Updegrave adds, “As for choosing investments for your portfolio, I recommend you focus mostly, if not exclusively, on broadly diversified low-cost index funds or ETFs, many of which charge just .2 percent of assets or less in annual expenses. The reason is simple. The less of your return you give up to fees, the more quickly your savings are likely to grow, and the more likely you'll reach your ambitious goal.”
5. Pay down your debt.
Let’s say that you have a credit card with a balance of $5,000 and an APR of 22 percent. You’re spending $1,000 annually in interest alone! I personally played this game when I was in my early 20's. I did it for almost three years until I realized I'd paid more in interest that was on my credit card in the first place.
Get rid of that debt immediately. Even if you have to put aside saving for a a couple of months or even a year, it’s totally worth it in the end since you can now put that monthly payment towards your retirement savings and not an outrageous interest rate. Understand payments and how they can work for you.
6. Don’t touch your 401(k).
After you’ve finished this article, head over to Bloomberg and read "How a Harvard Economist Screwed Up -- and Then Saved -- Her Retirement."
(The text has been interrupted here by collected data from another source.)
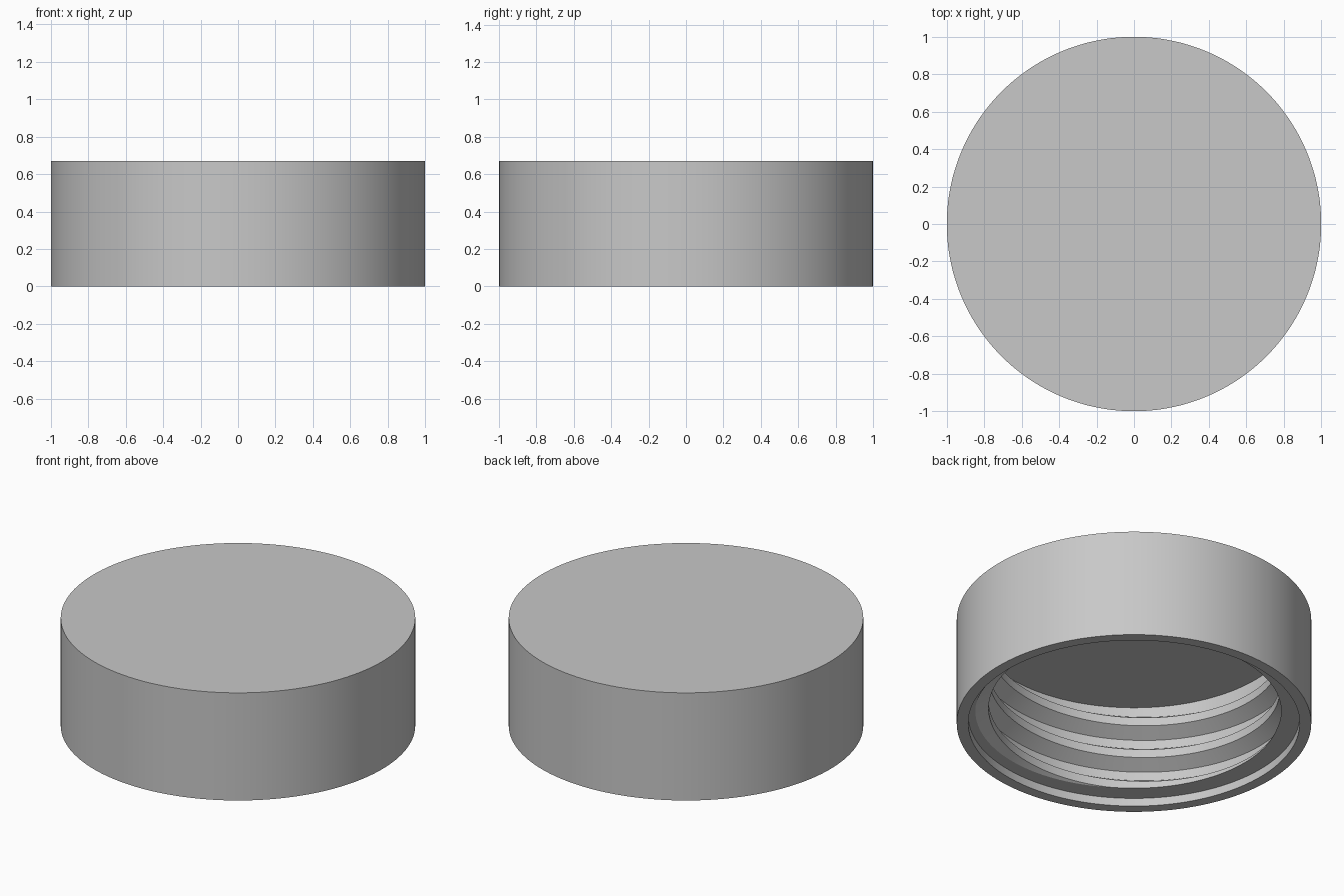
import bpy, bmesh
from math import cos, sin, tau, radians

cube = bpy.data.objects.get("Cube")
if cube:
    bpy.data.objects.remove(cube)

SEGMENTS = 144
HEIGHT = 0.67
PITCH = 0.207
ROOT, CREST = 0.90, 0.82          # thread radii
LOW, HIGH = 0.05, 0.58            # threaded height range
TURNS = range(-2, 5)
PROFILE = [(0.0, ROOT), (0.05, CREST), (0.102, CREST), (0.152, ROOT), (PITCH, ROOT)]

grey = bpy.data.materials.new("plain grey")
grey.use_nodes = True
grey.diffuse_color = (0.58, 0.58, 0.58, 1)
grey.node_tree.nodes["Principled BSDF"].inputs["Base Color"].default_value = grey.diffuse_color


def helix_start(angle):
    return 0.043 + PITCH * (angle + tau / 8) / tau


def thread_radius(angle, z):
    d = (z - helix_start(angle)) % PITCH
    for (d0, r0), (d1, r1) in zip(PROFILE, PROFILE[1:]):
        if d <= d1:
            return r0 + (r1 - r0) * (d - d0) / (d1 - d0)
    return ROOT


def ring(radius, z):
    return lambda angle: (radius, z)


def thread_edge(z):
    return lambda angle: (thread_radius(angle, z), z)


def helix(turn, step):
    """Edge of the thread profile, trimmed to the threaded range."""
    def point(angle):
        offset, radius = PROFILE[step]
        z = helix_start(angle) + turn * PITCH + offset
        if LOW < z < HIGH:
            return radius, z
        z = min(max(z, LOW), HIGH)
        return thread_radius(angle, z), z
    return point


def strip(bm, lower, upper):
    """Band of faces around the axis between two edge functions."""
    for i in range(SEGMENTS):
        a, b = tau * i / SEGMENTS, tau * (i + 1) / SEGMENTS
        corners = []
        for edge, angle in ((lower, a), (lower, b), (upper, b), (upper, a)):
            r, z = edge(angle)
            p = (r * cos(angle), r * sin(angle), z)
            if all(sum((u - v) ** 2 for u, v in zip(p, q)) > 1e-10 for q in corners):
                corners.append(p)
        if len(corners) > 2:
            bm.faces.new([bm.verts.new(p) for p in corners])


bm = bmesh.new()

# Outer shell, rim, entry recess and ledge below the thread
edges = [ring(0, HEIGHT), ring(1, HEIGHT), ring(1, 0), ring(0.935, 0),
         ring(0.935, LOW), thread_edge(LOW)]
for first, second in zip(edges, edges[1:]):
    strip(bm, first, second)

# Helical inner thread
for turn in TURNS:
    for step in range(len(PROFILE) - 1):
        strip(bm, helix(turn, step), helix(turn, step + 1))

# Relief above the thread and inner ceiling
edges = [thread_edge(HIGH), ring(ROOT, HIGH), ring(ROOT, 0.62), ring(0, 0.62)]
for first, second in zip(edges, edges[1:]):
    strip(bm, first, second)

bmesh.ops.remove_doubles(bm, verts=bm.verts, dist=0.0001)
bmesh.ops.recalc_face_normals(bm, faces=bm.faces)
mesh = bpy.data.meshes.new("screw_cap")
bm.to_mesh(mesh)
bm.free()
mesh.materials.append(grey)
cap = bpy.data.objects.new("screw_cap", mesh)
bpy.context.collection.objects.link(cap)

bpy.ops.object.select_all(action="DESELECT")
cap.select_set(True)
bpy.context.view_layer.objects.active = cap
bpy.ops.object.shade_smooth_by_angle(angle=radians(25))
In a nutshell, it details the mistakes that retirement expert Alicia Munnell foolishly made during her 50s. One of the worst mistakes was using retirement savings for her current lifestyle needs. This included tapping into her 401(k).
"I used my after-tax account like a bank account," she says. "I used it to pay for the honeymoon of one of my sons. I was a little cavalier. I'd tell anyone else not to touch it, ever."
Remember, when you withdraw money from your 401(k) you taking away its ability to grow.
7. Pick-up free money.
You read that correctly. There is free money that is available for you to put towards your retirement.
- Max your 401(k) by taking what your employer matches.
- Open a spousal IRA if you or your spouse don’t have access to a 401(k).
- Conduct a Roth IRA analysis to calculate the cost of converting past IRA savings to a Roth IRA.
- Consider a health savings account that will allows you “to put aside money pre-tax you would spend on health care anyway (billed services, not premiums), and if you don’t spend it then the money rolls over each year while still earning interest.”
- Cut back on investment costs like mutual funds and certain 401(k) plans.
8. Increase contributions.
Did you know that after the age of 50 you can increase contributions to tax-deferred savings plans. This means that you can use those taxes that would have gone to the government and put it towards investing.